Among the entries below, copy only the span from the line containing "# Corner posts standing on the tray floor" through the line containing "me = bpy.data.meshes.new(name)". Do so exactly, and skip the pictures.
§ §
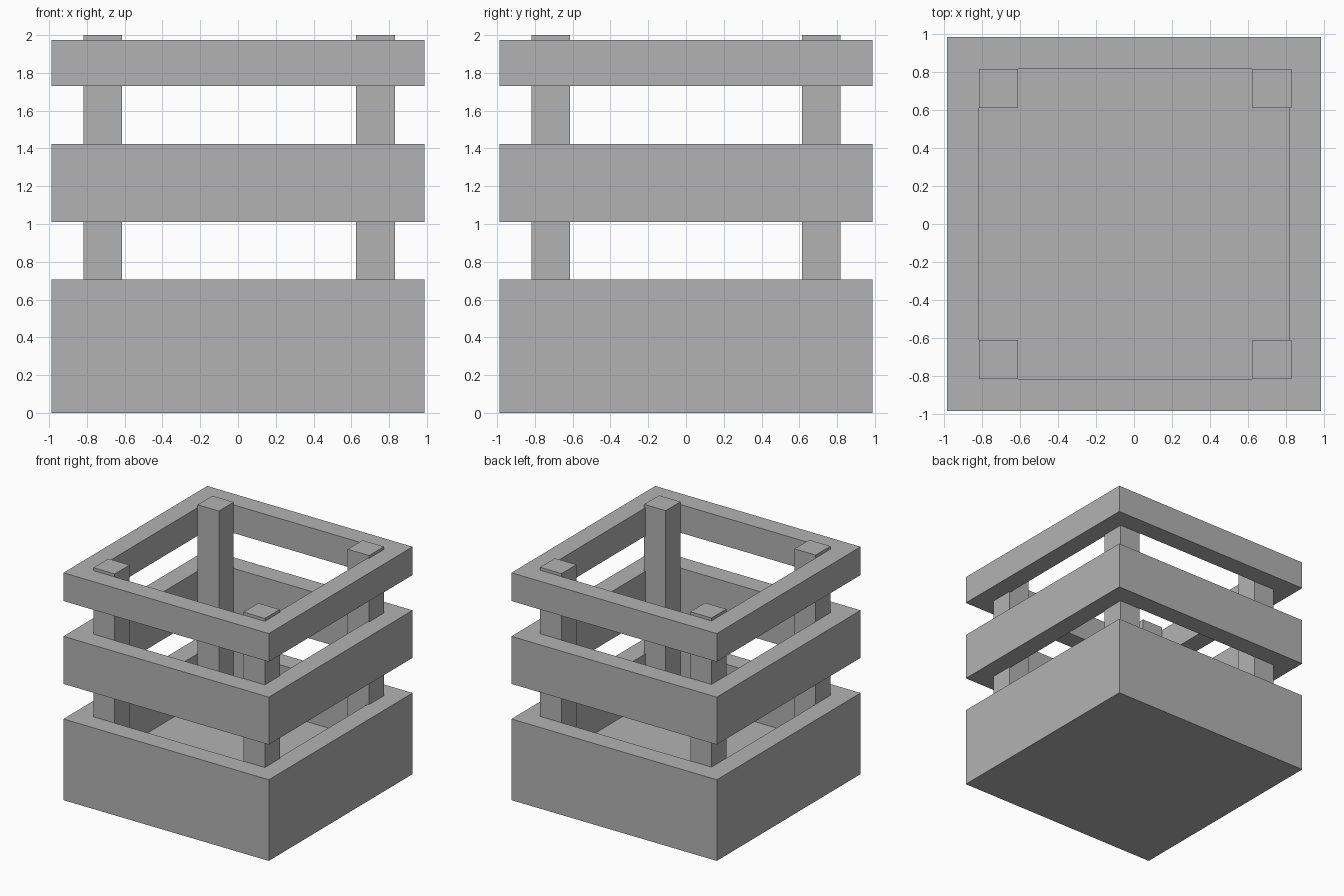
import bpy
import bmesh

if "Cube" in bpy.data.objects:
    bpy.data.objects.remove(bpy.data.objects["Cube"], do_unlink=True)

OUTER, INNER = 0.987, 0.818

grey = bpy.data.materials.new("plain grey")
grey.use_nodes = True
grey.diffuse_color = (0.45, 0.45, 0.45, 1)
grey.node_tree.nodes["Principled BSDF"].inputs["Base Color"].default_value = grey.diffuse_color


def finish(name, bm):
    bmesh.ops.recalc_face_normals(bm, faces=bm.faces[:])
    mesh = bpy.data.meshes.new(name)
    bm.to_mesh(mesh)
    bm.free()
    mesh.materials.append(grey)
    bpy.context.collection.objects.link(bpy.data.objects.new(name, mesh))


def square(bm, half, z):
    return [bm.verts.new((x * half, y * half, z))
            for x, y in ((-1, -1), (1, -1), (1, 1), (-1, 1))]


def square_frame(name, bottom, top, floor=None):
    """Square wall ring; with a floor height it becomes an open tray."""
    bm = bmesh.new()
    inner_z = bottom if floor is None else floor
    loops = [square(bm, OUTER, bottom), square(bm, OUTER, top),
             square(bm, INNER, top), square(bm, INNER, inner_z)]
    pairs = list(zip(loops, loops[1:]))
    if floor is None:
        pairs.append((loops[-1], loops[0]))
    else:
        bm.faces.new(loops[0])
        bm.faces.new(loops[-1])
    for a, b in pairs:
        for i in range(4):
            j = (i + 1) % 4
            bm.faces.new((a[i], a[j], b[j], b[i]))
    finish(name, bm)


def box(name, low, high):
    bm = bmesh.new()
    bmesh.ops.create_cube(bm, size=1)
    for v in bm.verts:
        v.co = [high[i] if v.co[i] > 0 else low[i] for i in range(3)]
    finish(name, bm)


# Solid-bottomed base tray and the two rails above it
FLOOR = 0.28
square_frame("base_tray", 0, 0.705, FLOOR)
square_frame("middle_rail", 1.01, 1.423, None)
square_frame("top_rail", 1.73, 1.975, None)

# Corner posts standing on the tray floor
for side, x0, x1 in (("right", -0.817, -0.613), ("left", 0.625, 0.831)):
    for end, y0, y1 in (("front", -0.817, -0.613), ("back", 0.613, 0.817)):
        box(f"{end}_{side}_post", (x0, y0, FLOOR), (x1, y1, 2.0))
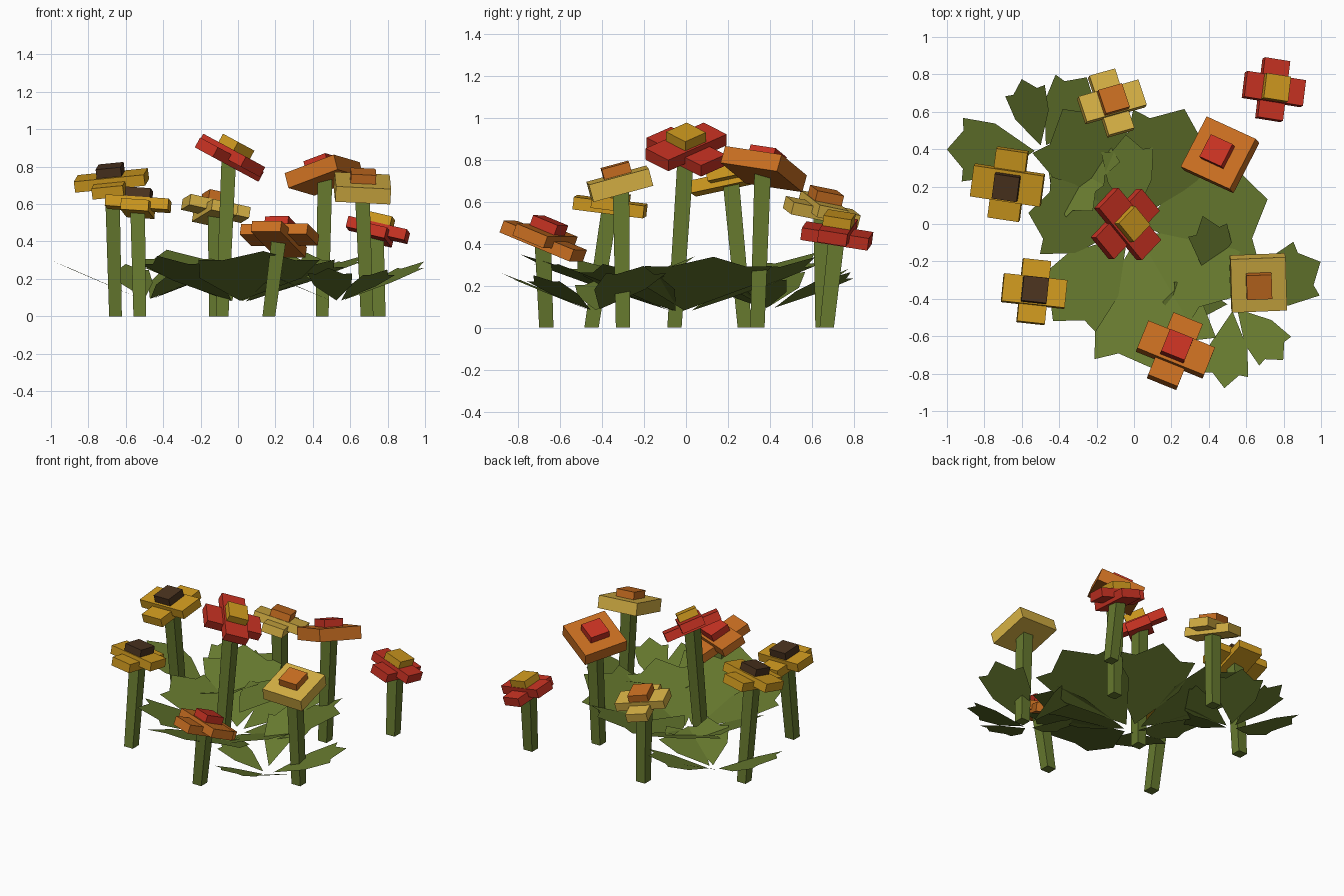
import bpy, bmesh
from math import radians, cos, sin
from mathutils import Matrix, Vector

cube = bpy.data.objects.get("Cube")
if cube:
    bpy.data.objects.remove(cube)


def srgb(r, g, b):
    return tuple((c / 255) ** 2.2 for c in (r, g, b)) + (1,)


def material(name, color):
    m = bpy.data.materials.new(name)
    m.use_nodes = True
    m.diffuse_color = color
    node = next(n for n in m.node_tree.nodes if n.type == 'BSDF_PRINCIPLED')
    node.inputs["Base Color"].default_value = color
    return m


green = material("leaf green", srgb(102, 120, 50))
gold = material("gold", srgb(206, 152, 36))
pale = material("pale yellow", srgb(214, 176, 70))
orange = material("orange", srgb(200, 110, 38))
red = material("red", srgb(198, 53, 39))
brown = material("dark brown", srgb(76, 54, 36))


def finish(bm, name, mat):
    me = bpy.data.meshes.new(name)
    bmesh.ops.recalc_face_normals(bm, faces=bm.faces)
    bm.to_mesh(me)
    bm.free()
    me.materials.append(mat)
    ob = bpy.data.objects.new(name, me)
    bpy.context.scene.collection.objects.link(ob)
    return ob


def add_box(bm, frame, size, z):
    place = frame @ Matrix.Translation((0, 0, z)) @ Matrix.Diagonal((*size, 1))
    bmesh.ops.create_cube(bm, size=1, matrix=place)


def stem(name, base, top):
    # Square, slightly leaning post, a little wider at the top
    bm = bmesh.new()
    rings = []
    for p, h in ((base, 0.034), (top, 0.039)):
        rings.append([bm.verts.new(p + Vector((x * h, y * h, 0)))
                      for x, y in ((-1, -1), (1, -1), (1, 1), (-1, 1))])
    low, high = rings
    bm.faces.new(low[::-1])
    bm.faces.new(high)
    for i in range(4):
        j = (i + 1) % 4
        bm.faces.new((low[i], low[j], high[j], high[i]))
    finish(bm, name, green)


def flower(name, head, normal, spin, base, petal_mat, centre_mat, length, width):
    head, normal = Vector(head), Vector(normal).normalized()
    turn = Vector((0, 0, 1)).rotation_difference(normal).to_matrix().to_4x4()
    frame = Matrix.Translation(head) @ turn @ Matrix.Rotation(radians(spin), 4, 'Z')
    # Petals: two crossed bars, or one square plate when width equals length
    bm = bmesh.new()
    if width < length:
        add_box(bm, frame, (length, width, 0.06), 0.012)
        add_box(bm, frame, (width, length, 0.06), -0.014)
        top = 0.042
    else:
        add_box(bm, frame, (length, length, 0.085), 0)
        top = 0.0425
    finish(bm, name + "_petals", petal_mat)
    # Raised centre block
    bm = bmesh.new()
    add_box(bm, frame, (0.135, 0.135, 0.08), top + 0.01)
    finish(bm, name + "_centre", centre_mat)
    stem(name + "_stem", Vector((*base, 0)), head - normal * 0.02)


flower("left_back_flower", (-0.675, 0.21, 0.715), (-0.13, -0.2, 1), -8,
       (-0.655, 0.28), gold, brown, 0.38, 0.17)
flower("left_front_flower", (-0.535, -0.36, 0.59), (0.08, 0.12, 1), -6,
       (-0.525, -0.45), gold, brown, 0.34, 0.15)
flower("back_flower", (-0.12, 0.65, 0.565), (0.15, 0.25, 1), 17,
       (-0.12, 0.65), pale, orange, 0.34, 0.145)
flower("middle_flower", (-0.04, 0, 0.85), (0.54, 0, 1), -47,
       (-0.085, -0.055), red, gold, 0.38, 0.16)
flower("right_back_flower", (0.46, 0.37, 0.755), (-0.25, 0.28, 1), -26,
       (0.45, 0.34), orange, red, 0.305, 0.305)
flower("far_corner_flower", (0.745, 0.72, 0.45), (0.25, 0.13, 1), -8,
       (0.755, 0.67), red, gold, 0.325, 0.14)
flower("right_front_flower", (0.665, -0.315, 0.685), (0.06, -0.27, 1), 2,
       (0.69, -0.3), pale, orange, 0.295, 0.295)
flower("front_flower", (0.22, -0.675, 0.425), (0.14, 0.36, 1), -22,
       (0.165, -0.665), orange, red, 0.385, 0.17)

# Half outline of a leaf: distance along it, and share of its width
OUTLINE = ((0.08, 0), (0.5, 0.42), (0.84, 0.5), (0.83, 0.3), (1, 0))


def leaf_cluster(name, centre, leaves):
    bm = bmesh.new()
    for angle, length, width, base_z, slope in leaves:
        a = radians(angle)
        outline = [(u, v) for u, v in OUTLINE]
        outline += [(u, -v) for u, v in OUTLINE[-2:0:-1]]
        verts = []
        for u, v in outline:
            r, s = u * length, v * width
            verts.append(bm.verts.new((centre[0] + r * cos(a) + s * sin(a),
                                       centre[1] + r * sin(a) - s * cos(a),
                                       base_z + r * slope)))
        bm.faces.new(verts)
    ob = finish(bm, name, green)
    # All blades face up
    for p in ob.data.polygons:
        if p.normal.z < 0:
            p.flip()


leaf_cluster("middle_leaves", (0, -0.02), [
    (-80, 0.78, 0.66, 0.06, 0.37), (-131, 0.66, 0.42, 0.06, 0.4),
    (172, 0.57, 0.42, 0.06, 0.42), (121, 0.74, 0.52, 0.06, 0.4),
    (67, 0.69, 0.5, 0.06, 0.4), (12, 0.73, 0.62, 0.06, 0.38),
    (-36, 0.64, 0.46, 0.06, 0.38), (95, 0.5, 0.28, 0.19, 0.12)])
leaf_cluster("left_leaves", (-0.49, 0.39), [
    (179, 0.51, 0.34, 0.08, 0.43), (106, 0.4, 0.22, 0.08, 0.5),
    (59, 0.46, 0.3, 0.08, 0.4), (-8, 0.42, 0.28, 0.08, 0.42),
    (-50, 0.42, 0.26, 0.08, 0.42)])
leaf_cluster("right_leaves", (0.53, -0.43), [
    (26, 0.52, 0.32, 0.07, 0.43), (-48, 0.4, 0.23, 0.07, 0.45),
    (-96, 0.45, 0.24, 0.07, 0.42), (109, 0.5, 0.22, 0.09, 0.5),
    (178, 0.38, 0.22, 0.07, 0.42)])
§ §
▸ **RESPONSE FOR THIS EXERCISE**
# Corner posts standing on the tray floor
for side, x0, x1 in (("right", -0.817, -0.613), ("left", 0.625, 0.831)):
    for end, y0, y1 in (("front", -0.817, -0.613), ("back", 0.613, 0.817)):
        box(f"{end}_{side}_post", (x0, y0, FLOOR), (x1, y1, 2.0))
import bpy, bmesh
from math import radians, cos, sin
from mathutils import Matrix, Vector

cube = bpy.data.objects.get("Cube")
if cube:
    bpy.data.objects.remove(cube)


def srgb(r, g, b):
    return tuple((c / 255) ** 2.2 for c in (r, g, b)) + (1,)


def material(name, color):
    m = bpy.data.materials.new(name)
    m.use_nodes = True
    m.diffuse_color = color
    node = next(n for n in m.node_tree.nodes if n.type == 'BSDF_PRINCIPLED')
    node.inputs["Base Color"].default_value = color
    return m


green = material("leaf green", srgb(102, 120, 50))
gold = material("gold", srgb(206, 152, 36))
pale = material("pale yellow", srgb(214, 176, 70))
orange = material("orange", srgb(200, 110, 38))
red = material("red", srgb(198, 53, 39))
brown = material("dark brown", srgb(76, 54, 36))


def finish(bm, name, mat):
    me = bpy.data.meshes.new(name)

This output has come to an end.